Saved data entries
● ● ● ●
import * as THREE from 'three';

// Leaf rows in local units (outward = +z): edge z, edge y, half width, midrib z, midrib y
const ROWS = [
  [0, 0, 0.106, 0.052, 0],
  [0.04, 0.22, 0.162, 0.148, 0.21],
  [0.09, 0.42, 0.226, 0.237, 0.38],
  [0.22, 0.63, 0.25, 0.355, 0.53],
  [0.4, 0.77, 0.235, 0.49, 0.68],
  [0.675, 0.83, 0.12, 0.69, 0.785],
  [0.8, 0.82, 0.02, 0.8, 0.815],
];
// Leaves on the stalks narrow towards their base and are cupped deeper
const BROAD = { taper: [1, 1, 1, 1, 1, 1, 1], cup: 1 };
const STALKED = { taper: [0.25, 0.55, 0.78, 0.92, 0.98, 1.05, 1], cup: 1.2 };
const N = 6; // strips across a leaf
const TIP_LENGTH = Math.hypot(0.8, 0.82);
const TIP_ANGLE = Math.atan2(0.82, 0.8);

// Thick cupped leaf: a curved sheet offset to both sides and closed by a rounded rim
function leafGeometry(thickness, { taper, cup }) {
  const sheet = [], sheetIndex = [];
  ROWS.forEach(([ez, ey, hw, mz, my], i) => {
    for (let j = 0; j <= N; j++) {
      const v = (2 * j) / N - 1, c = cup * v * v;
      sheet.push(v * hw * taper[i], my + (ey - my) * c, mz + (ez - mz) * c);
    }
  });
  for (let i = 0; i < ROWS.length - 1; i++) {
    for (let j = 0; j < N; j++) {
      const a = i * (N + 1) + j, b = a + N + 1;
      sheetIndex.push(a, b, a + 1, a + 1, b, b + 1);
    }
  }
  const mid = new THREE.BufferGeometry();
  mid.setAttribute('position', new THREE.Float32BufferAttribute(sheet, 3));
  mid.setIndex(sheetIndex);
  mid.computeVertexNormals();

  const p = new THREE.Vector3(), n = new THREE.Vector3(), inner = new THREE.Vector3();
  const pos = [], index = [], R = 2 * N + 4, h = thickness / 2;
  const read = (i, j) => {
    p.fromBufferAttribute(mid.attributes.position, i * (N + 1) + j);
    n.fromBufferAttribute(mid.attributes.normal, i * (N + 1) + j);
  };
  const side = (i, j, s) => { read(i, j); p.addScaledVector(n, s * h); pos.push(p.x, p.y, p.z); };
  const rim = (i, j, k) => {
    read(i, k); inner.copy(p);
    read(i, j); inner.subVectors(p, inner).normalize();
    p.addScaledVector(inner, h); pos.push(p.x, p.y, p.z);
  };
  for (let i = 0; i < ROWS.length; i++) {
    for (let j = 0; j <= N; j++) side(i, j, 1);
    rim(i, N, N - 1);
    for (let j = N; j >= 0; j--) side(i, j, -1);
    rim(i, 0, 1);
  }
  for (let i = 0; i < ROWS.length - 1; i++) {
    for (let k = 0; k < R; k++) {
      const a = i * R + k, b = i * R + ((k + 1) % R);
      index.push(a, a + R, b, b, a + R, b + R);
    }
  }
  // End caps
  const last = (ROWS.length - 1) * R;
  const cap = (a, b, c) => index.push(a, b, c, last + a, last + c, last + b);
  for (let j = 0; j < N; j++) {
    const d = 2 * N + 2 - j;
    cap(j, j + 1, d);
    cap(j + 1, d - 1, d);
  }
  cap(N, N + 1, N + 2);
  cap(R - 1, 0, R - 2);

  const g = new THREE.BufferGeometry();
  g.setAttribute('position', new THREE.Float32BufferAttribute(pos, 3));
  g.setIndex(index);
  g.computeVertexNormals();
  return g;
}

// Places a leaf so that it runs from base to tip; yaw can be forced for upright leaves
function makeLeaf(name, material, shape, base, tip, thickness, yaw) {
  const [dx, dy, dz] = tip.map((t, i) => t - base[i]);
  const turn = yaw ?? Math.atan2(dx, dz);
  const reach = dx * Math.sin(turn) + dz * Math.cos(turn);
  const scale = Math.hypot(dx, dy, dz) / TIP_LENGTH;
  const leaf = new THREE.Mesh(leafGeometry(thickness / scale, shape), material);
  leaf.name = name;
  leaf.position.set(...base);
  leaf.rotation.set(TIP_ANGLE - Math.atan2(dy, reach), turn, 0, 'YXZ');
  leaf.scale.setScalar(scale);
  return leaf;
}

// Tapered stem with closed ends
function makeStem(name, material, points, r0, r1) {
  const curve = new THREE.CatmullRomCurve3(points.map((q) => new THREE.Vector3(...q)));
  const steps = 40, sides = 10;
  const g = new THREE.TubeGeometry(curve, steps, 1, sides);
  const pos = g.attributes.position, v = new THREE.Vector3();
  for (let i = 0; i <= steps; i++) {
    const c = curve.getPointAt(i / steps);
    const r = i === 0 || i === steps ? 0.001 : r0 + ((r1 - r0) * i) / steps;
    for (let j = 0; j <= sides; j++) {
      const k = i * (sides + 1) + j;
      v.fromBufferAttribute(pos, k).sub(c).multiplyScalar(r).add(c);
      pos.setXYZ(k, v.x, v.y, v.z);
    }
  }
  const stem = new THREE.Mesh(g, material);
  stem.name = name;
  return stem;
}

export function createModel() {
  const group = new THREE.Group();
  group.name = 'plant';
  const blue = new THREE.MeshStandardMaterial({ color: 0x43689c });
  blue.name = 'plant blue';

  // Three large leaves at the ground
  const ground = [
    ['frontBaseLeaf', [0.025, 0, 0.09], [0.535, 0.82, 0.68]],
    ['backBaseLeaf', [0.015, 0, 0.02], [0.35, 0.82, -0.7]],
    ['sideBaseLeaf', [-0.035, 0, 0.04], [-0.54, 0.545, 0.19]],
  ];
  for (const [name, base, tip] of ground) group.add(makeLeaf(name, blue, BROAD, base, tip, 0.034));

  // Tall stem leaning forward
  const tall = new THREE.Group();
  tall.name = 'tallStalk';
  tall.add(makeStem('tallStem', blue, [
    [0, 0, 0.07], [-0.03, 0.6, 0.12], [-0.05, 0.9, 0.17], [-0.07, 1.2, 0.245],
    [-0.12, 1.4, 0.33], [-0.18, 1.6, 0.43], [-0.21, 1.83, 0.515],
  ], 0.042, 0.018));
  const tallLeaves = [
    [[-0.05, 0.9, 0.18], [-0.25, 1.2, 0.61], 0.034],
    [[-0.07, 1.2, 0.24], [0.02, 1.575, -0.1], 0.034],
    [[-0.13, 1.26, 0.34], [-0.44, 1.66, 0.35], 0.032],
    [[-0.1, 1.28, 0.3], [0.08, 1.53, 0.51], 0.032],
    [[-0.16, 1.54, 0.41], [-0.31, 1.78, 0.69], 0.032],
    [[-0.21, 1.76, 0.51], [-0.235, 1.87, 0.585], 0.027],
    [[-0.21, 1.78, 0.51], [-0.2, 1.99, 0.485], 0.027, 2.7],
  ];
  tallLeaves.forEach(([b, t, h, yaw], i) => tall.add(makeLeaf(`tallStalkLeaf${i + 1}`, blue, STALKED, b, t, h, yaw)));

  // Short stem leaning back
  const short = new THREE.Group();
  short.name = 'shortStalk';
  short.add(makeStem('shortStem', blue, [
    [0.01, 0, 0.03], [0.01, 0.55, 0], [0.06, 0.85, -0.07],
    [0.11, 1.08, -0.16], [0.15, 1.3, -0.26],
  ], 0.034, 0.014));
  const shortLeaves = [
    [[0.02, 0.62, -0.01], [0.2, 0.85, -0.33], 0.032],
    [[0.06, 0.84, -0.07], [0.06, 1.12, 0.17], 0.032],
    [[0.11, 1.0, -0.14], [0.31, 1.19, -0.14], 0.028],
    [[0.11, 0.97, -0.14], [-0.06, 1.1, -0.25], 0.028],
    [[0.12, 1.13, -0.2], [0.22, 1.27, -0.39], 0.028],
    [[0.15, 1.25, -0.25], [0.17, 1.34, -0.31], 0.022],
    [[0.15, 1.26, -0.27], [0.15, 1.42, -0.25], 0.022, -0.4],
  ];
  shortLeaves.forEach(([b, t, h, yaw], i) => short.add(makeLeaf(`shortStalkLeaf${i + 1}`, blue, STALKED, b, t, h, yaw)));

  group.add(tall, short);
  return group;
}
● ● ● ●
**Directions:** Check the entries above line by line and return each one containing the word "name".

**Result of the task:**
function makeLeaf(name, material, shape, base, tip, thickness, yaw) {
  leaf.name = name;
function makeStem(name, material, points, r0, r1) {
  stem.name = name;
  group.name = 'plant';
  blue.name = 'plant blue';
  for (const [name, base, tip] of ground) group.add(makeLeaf(name, blue, BROAD, base, tip, 0.034));
  tall.name = 'tallStalk';
  short.name = 'shortStalk';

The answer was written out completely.